Each line in the records that mentions the word "range" needs to be listed.

## [Data for the task]
________
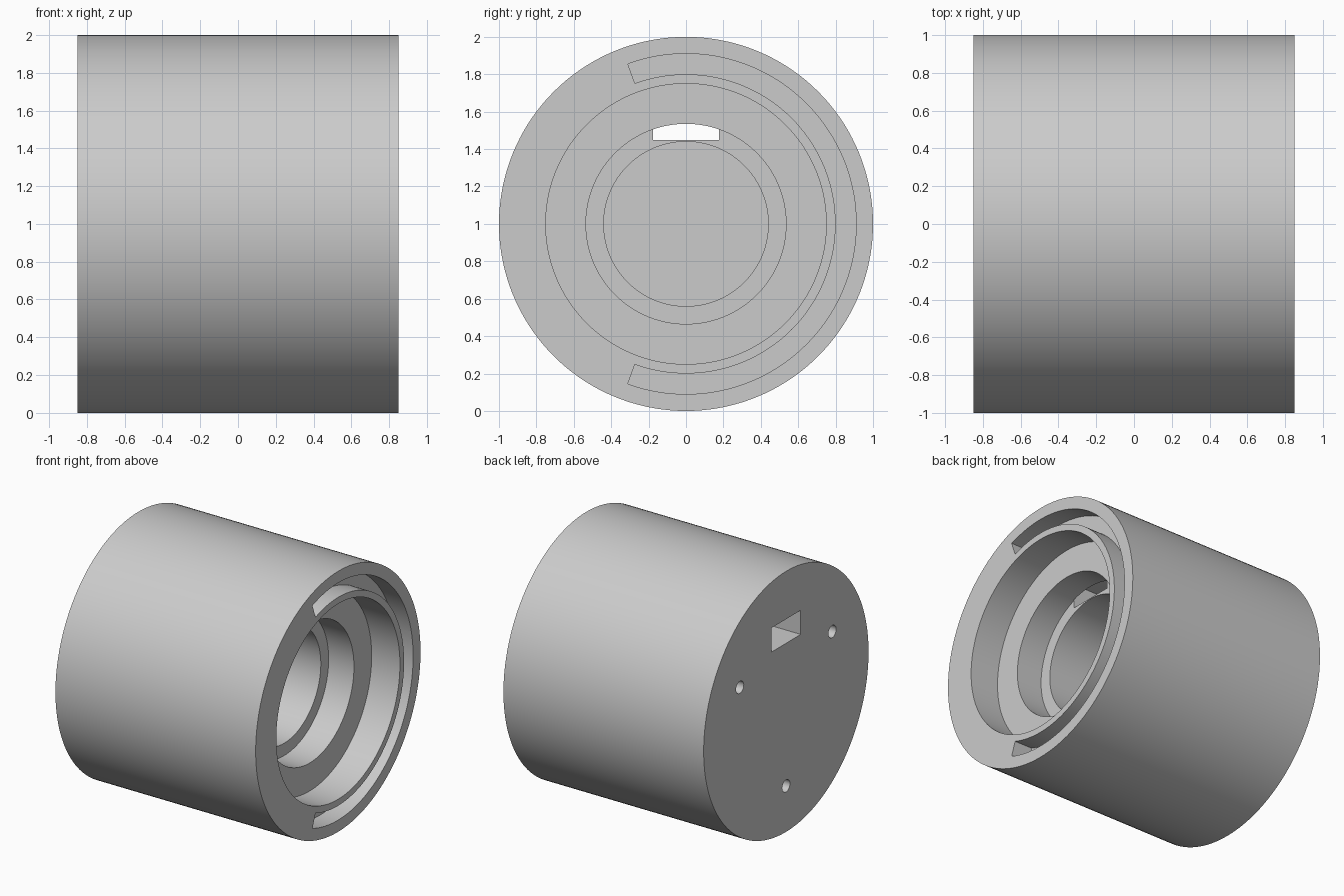
import bpy, bmesh
from math import sin, cos, radians, pi
from mathutils import Matrix, Vector

old = bpy.data.objects.get("Cube")
if old:
    bpy.data.objects.remove(old, do_unlink=True)

HALF = 0.85          # half length along x
CENTRE = Vector((0, 0, 1))

grey = bpy.data.materials.new("plain_grey")
grey.use_nodes = True
colour = (0.6, 0.6, 0.6, 1)
grey.diffuse_color = colour
grey.node_tree.nodes["Principled BSDF"].inputs["Base Color"].default_value = colour


def make_object(name, bm):
    bmesh.ops.recalc_face_normals(bm, faces=bm.faces)
    mesh = bpy.data.meshes.new(name)
    bm.to_mesh(mesh)
    bm.free()
    mesh.materials.append(grey)
    obj = bpy.data.objects.new(name, mesh)
    bpy.context.collection.objects.link(obj)
    return obj


def lathe(name, profile, steps, start=0.0, sweep=2 * pi, closed=False):
    """Turn (x, radius) points round the x axis; angle 0 is +y."""
    bm = bmesh.new()
    full = sweep > 6.28
    rings = []
    for i in range(steps if full else steps + 1):
        a = start + sweep * i / steps
        rings.append([bm.verts.new(CENTRE + Vector((x, r * cos(a), r * sin(a))))
                      for x, r in profile])
    n = len(profile)
    for i in range(steps):
        p, q = rings[i], rings[(i + 1) % len(rings)]
        for j in range(n if closed else n - 1):
            k = (j + 1) % n
            bm.faces.new((p[j], p[k], q[k], q[j]))
    if full:
        # flat discs at both ends of the profile
        bm.faces.new([ring[0] for ring in rings])
        bm.faces.new([ring[-1] for ring in rings])
    else:
        bm.faces.new(rings[0])
        bm.faces.new(rings[-1])
    return make_object(name, bm)


def cut(target, cutter):
    mod = target.modifiers.new("cut", 'BOOLEAN')
    mod.operation = 'DIFFERENCE'
    mod.solver = 'EXACT'
    mod.object = cutter
    bpy.context.view_layer.objects.active = target
    bpy.ops.object.modifier_apply(modifier=mod.name)
    bpy.data.objects.remove(cutter, do_unlink=True)


# Body with stepped bore open towards +x
body = lathe("housing", [
    (-HALF, 1.0), (HALF, 1.0),
    (HALF, 0.75), (HALF - 0.24, 0.75),
    (HALF - 0.24, 0.535), (HALF - 0.455, 0.535),
    (HALF - 0.455, 0.44), (-HALF + 0.2, 0.44)], 144)

# Curved groove in the open rim
cut(body, lathe("groove_cutter", [
    (HALF - 0.15, 0.80), (HALF + 0.05, 0.80),
    (HALF + 0.05, 0.91), (HALF - 0.15, 0.91)],
    88, radians(-110), radians(220), closed=True))

# Cable slot from the closed end through to the inner ledge
x0, x1 = -HALF - 0.05, HALF - 0.45
bm = bmesh.new()
bmesh.ops.create_cube(bm, size=1, matrix=Matrix.Translation(((x0 + x1) / 2, 0, 1.54))
                      @ Matrix.Diagonal((x1 - x0, 0.355, 0.185, 1)))
cut(body, make_object("slot_cutter", bm))

# Three blind screw holes in the closed end
for angle in (30, 150, 270):
    a = radians(angle)
    bm = bmesh.new()
    spot = CENTRE + Vector((-HALF, 0.647 * cos(a), 0.647 * sin(a)))
    bmesh.ops.create_cone(bm, cap_ends=True, segments=32, radius1=0.047, radius2=0.047,
                          depth=0.5, matrix=Matrix.Translation(spot)
                          @ Matrix.Rotation(pi / 2, 4, 'Y'))
    cut(body, make_object("hole_cutter", bm))

# Smooth round walls, crisp edges
bpy.ops.object.select_all(action='DESELECT')
body.select_set(True)
bpy.context.view_layer.objects.active = body
bpy.ops.object.shade_smooth_by_angle(angle=radians(30))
________
## [Solution for this task]
    for i in range(steps if full else steps + 1):
    for i in range(steps):
        for j in range(n if closed else n - 1):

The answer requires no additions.